**Directions**
Retype exactly what runs from the first line of the data to the line with "function loft(rings, name)", keeping both of those lines and skipping pictures.

**Data**
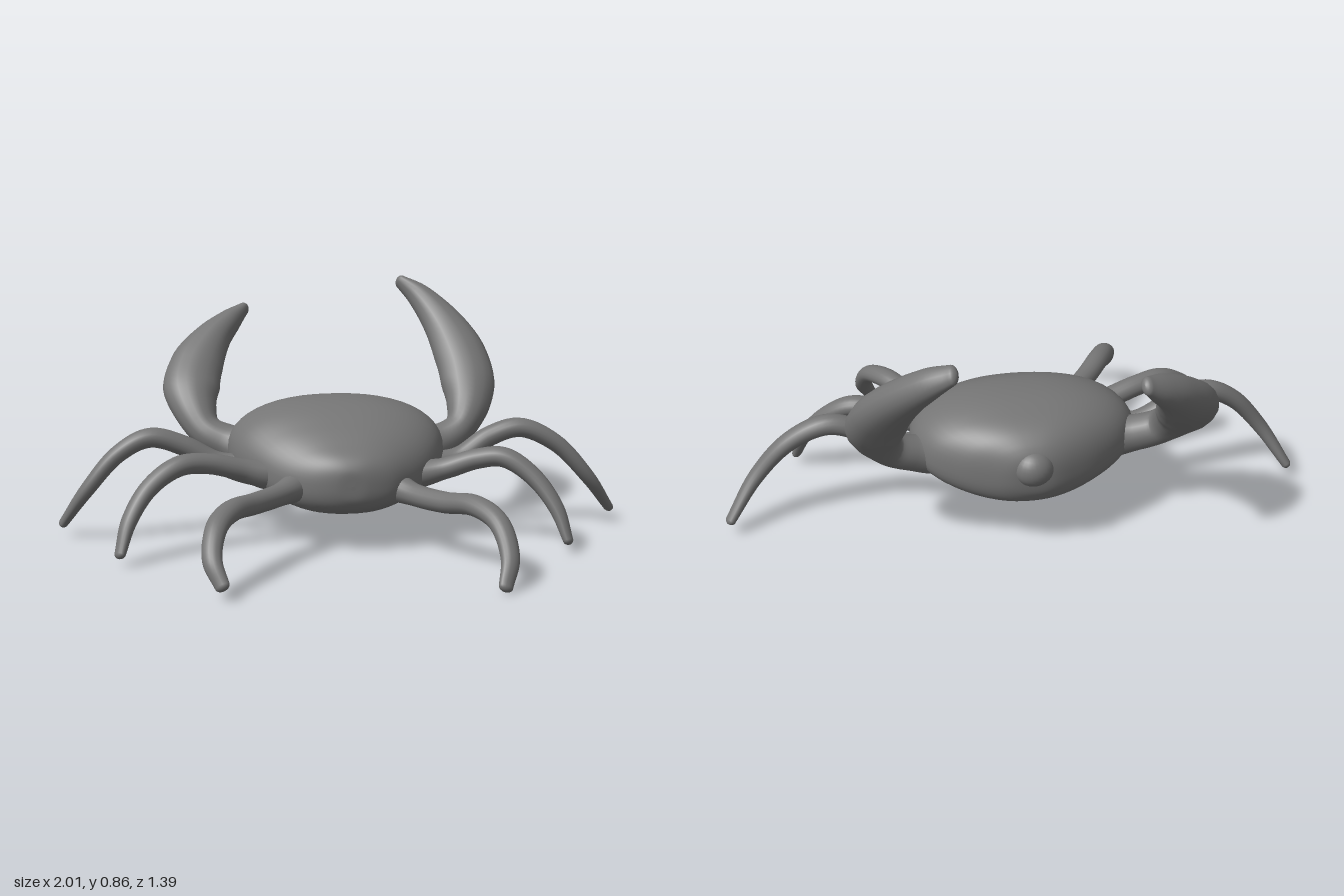
import * as THREE from 'three';

const material = new THREE.MeshStandardMaterial({ color: 0x757575 });
const V = (x, y, z) => new THREE.Vector3(x, y, z);

// Skin closed rings of points into one smooth surface
function loft(rings, name) {
  const n = rings[0].length, pos = [], index = [];
  rings.forEach(r => r.forEach(p => pos.push(p.x, p.y, p.z)));
  for (let i = 0; i < rings.length - 1; i++) {
    for (let j = 0; j < n; j++) {
      const k = (j + 1) % n, a = i * n, b = a + n;
      index.push(a + j, a + k, b + j, a + k, b + k, b + j);
    }
  }
  const g = new THREE.BufferGeometry();
  g.setAttribute('position', new THREE.Float32BufferAttribute(pos, 3));
  g.setIndex(index);
  g.computeVertexNormals();
  const mesh = new THREE.Mesh(g, material);
  mesh.name = name;
  return mesh;
}

// Limb swept along control points [x, y, z, half width, half thickness], with a rounded tip
function limb(name, points, normal, sides = 18, steps = 48) {
  const path = new THREE.CatmullRomCurve3(points.map(p => V(p[0], p[1], p[2])));
  const size = new THREE.CatmullRomCurve3(points.map(p => V(p[3], p[4], 0)));
  const rings = [];
  const addRing = (t, capAngle) => {
    const c = path.getPoint(t), s = size.getPoint(t), T = path.getTangent(t);
    const B = normal.clone().cross(T).normalize(), N = T.clone().cross(B);
    c.addScaledVector(T, Math.min(s.x, s.y) * Math.sin(capAngle));
    const k = Math.cos(capAngle), ring = [];
    for (let j = 0; j < sides; j++) {
      const a = j / sides * Math.PI * 2;
      ring.push(c.clone().addScaledVector(B, s.x * k * Math.cos(a)).addScaledVector(N, s.y * k * Math.sin(a)));
    }
    rings.push(ring);
  };
  for (let i = 0; i <= steps; i++) addRing(i / steps, 0);
  for (let i = 1; i <= 6; i++) addRing(1, i / 6 * Math.PI / 2);
  return loft(rings, name);
}

// Walking leg: thick at the hip, with a slim, flattened foot
function leg(name, centres) {
  const widths = [0.075, 0.056, 0.038, 0.036, 0.035, 0.031, 0.026, 0.017];
  const depths = [0.075, 0.058, 0.04, 0.039, 0.04, 0.037, 0.033, 0.025];
  const pts = centres.map((c, i) => [...c, widths[i], depths[i]]);
  const first = centres[0], last = centres[centres.length - 1];
  const out = V(last[0] - first[0], 0, last[2] - first[2]);
  return limb(name, pts, V(0, 1, 0).cross(out).normalize());
}

// Carapace from cross-sections [z, centre x, half width, top, bottom]
function shell() {
  const sections = [
    [0.203, 0, 0, 0.245, 0.245], [0.2, 0, 0.06, 0.295, 0.195], [0.175, 0, 0.14, 0.335, 0.155],
    [0.12, -0.01, 0.22, 0.373, 0.132], [0.03, -0.01, 0.31, 0.428, 0.143], [-0.08, -0.015, 0.37, 0.478, 0.153],
    [-0.2, -0.02, 0.382, 0.49, 0.161], [-0.3, -0.015, 0.335, 0.476, 0.168], [-0.38, -0.01, 0.24, 0.45, 0.176],
    [-0.43, -0.01, 0.145, 0.412, 0.2], [-0.455, -0.01, 0.075, 0.37, 0.243], [-0.462, -0.01, 0, 0.305, 0.305],
  ];
  const spine = new THREE.CatmullRomCurve3(sections.map(s => V(s[1], s[2], s[0])));
  const height = new THREE.CatmullRomCurve3(sections.map(s => V(s[3], s[4], s[0])));
  const rings = [], steps = 66, sides = 48;
  const round = v => Math.sign(v) * Math.abs(v) ** 0.86;
  for (let i = 0; i <= steps; i++) {
    const s = spine.getPoint(i / steps), h = height.getPoint(i / steps), ring = [];
    const mid = h.y + (h.x - h.y) * 0.44;
    for (let j = 0; j < sides; j++) {
      const a = j / sides * Math.PI * 2, up = round(Math.sin(a));
      ring.push(V(s.x - s.y * round(Math.cos(a)), mid + up * (up > 0 ? h.x - mid : mid - h.y), s.z));
    }
    rings.push(ring);
  }
  return loft(rings, 'shell');
}

export function createModel() {
  const model = new THREE.Group();
  model.name = 'crab';
  model.add(shell());

  // Small rounded face bump
  const face = new THREE.Mesh(new THREE.SphereGeometry(1, 24, 16), material);
  face.name = 'faceBump';
  face.scale.set(0.068, 0.063, 0.058);
  face.position.set(-0.01, 0.33, -0.433);
  model.add(face);

  // Raised claws, flattened across their curling plane, with blunt tips
  const clawNormal = V(0, 0.66, 0.75);
  model.add(limb('rightClaw', [
    [-0.22, 0.285, -0.18, 0.1, 0.09], [-0.32, 0.295, -0.22, 0.088, 0.078], [-0.4, 0.315, -0.25, 0.066, 0.062],
    [-0.475, 0.35, -0.28, 0.06, 0.06],
    [-0.515, 0.42, -0.34, 0.08, 0.067], [-0.525, 0.49, -0.41, 0.104, 0.074], [-0.5, 0.565, -0.49, 0.098, 0.072],
    [-0.435, 0.65, -0.575, 0.068, 0.062], [-0.37, 0.705, -0.63, 0.044, 0.05], [-0.32, 0.742, -0.667, 0.022, 0.032],
  ], clawNormal));
  model.add(limb('leftClaw', [
    [0.2, 0.28, -0.17, 0.1, 0.09], [0.29, 0.285, -0.205, 0.086, 0.078], [0.37, 0.305, -0.23, 0.064, 0.062],
    [0.445, 0.345, -0.255, 0.058, 0.06],
    [0.485, 0.42, -0.305, 0.08, 0.067], [0.495, 0.51, -0.375, 0.102, 0.074], [0.475, 0.6, -0.45, 0.098, 0.072],
    [0.425, 0.7, -0.54, 0.075, 0.063], [0.35, 0.79, -0.62, 0.046, 0.051], [0.288, 0.838, -0.664, 0.022, 0.034],
  ], clawNormal));

  // Three pairs of walking legs
  const legs = {
    rightFrontLeg: [[-0.23, 0.25, -0.1], [-0.34, 0.25, -0.103], [-0.45, 0.275, -0.11], [-0.56, 0.335, -0.108],
      [-0.68, 0.368, -0.1], [-0.79, 0.315, -0.088], [-0.9, 0.19, -0.09], [-0.987, 0.06, -0.15]],
    leftFrontLeg: [[0.21, 0.25, -0.09], [0.31, 0.245, -0.095], [0.42, 0.27, -0.11], [0.53, 0.342, -0.118],
      [0.64, 0.373, -0.113], [0.77, 0.315, -0.105], [0.89, 0.19, -0.108], [0.987, 0.06, -0.165]],
    rightMiddleLeg: [[-0.16, 0.26, -0.02], [-0.27, 0.255, 0.02], [-0.37, 0.28, 0.045], [-0.48, 0.308, 0.07],
      [-0.58, 0.31, 0.105], [-0.68, 0.25, 0.15], [-0.75, 0.15, 0.205], [-0.782, 0.05, 0.255]],
    leftMiddleLeg: [[0.14, 0.26, -0.02], [0.24, 0.245, 0.02], [0.34, 0.265, 0.045], [0.45, 0.303, 0.072],
      [0.54, 0.312, 0.1], [0.635, 0.25, 0.145], [0.705, 0.15, 0.2], [0.736, 0.05, 0.248]],
    rightBackLeg: [[-0.09, 0.245, 0], [-0.17, 0.23, 0.09], [-0.25, 0.22, 0.19], [-0.34, 0.22, 0.3],
      [-0.42, 0.228, 0.42], [-0.472, 0.2, 0.53], [-0.488, 0.12, 0.615], [-0.46, 0.052, 0.665]],
    leftBackLeg: [[0.08, 0.24, 0], [0.15, 0.22, 0.08], [0.22, 0.205, 0.18], [0.3, 0.207, 0.3],
      [0.38, 0.223, 0.42], [0.437, 0.19, 0.53], [0.455, 0.1, 0.62], [0.43, 0.024, 0.68]],
  };
  for (const [name, centres] of Object.entries(legs)) model.add(leg(name, centres));
  return model;
}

**Exercise solution**
import * as THREE from 'three';

const material = new THREE.MeshStandardMaterial({ color: 0x757575 });
const V = (x, y, z) => new THREE.Vector3(x, y, z);

// Skin closed rings of points into one smooth surface
function loft(rings, name) {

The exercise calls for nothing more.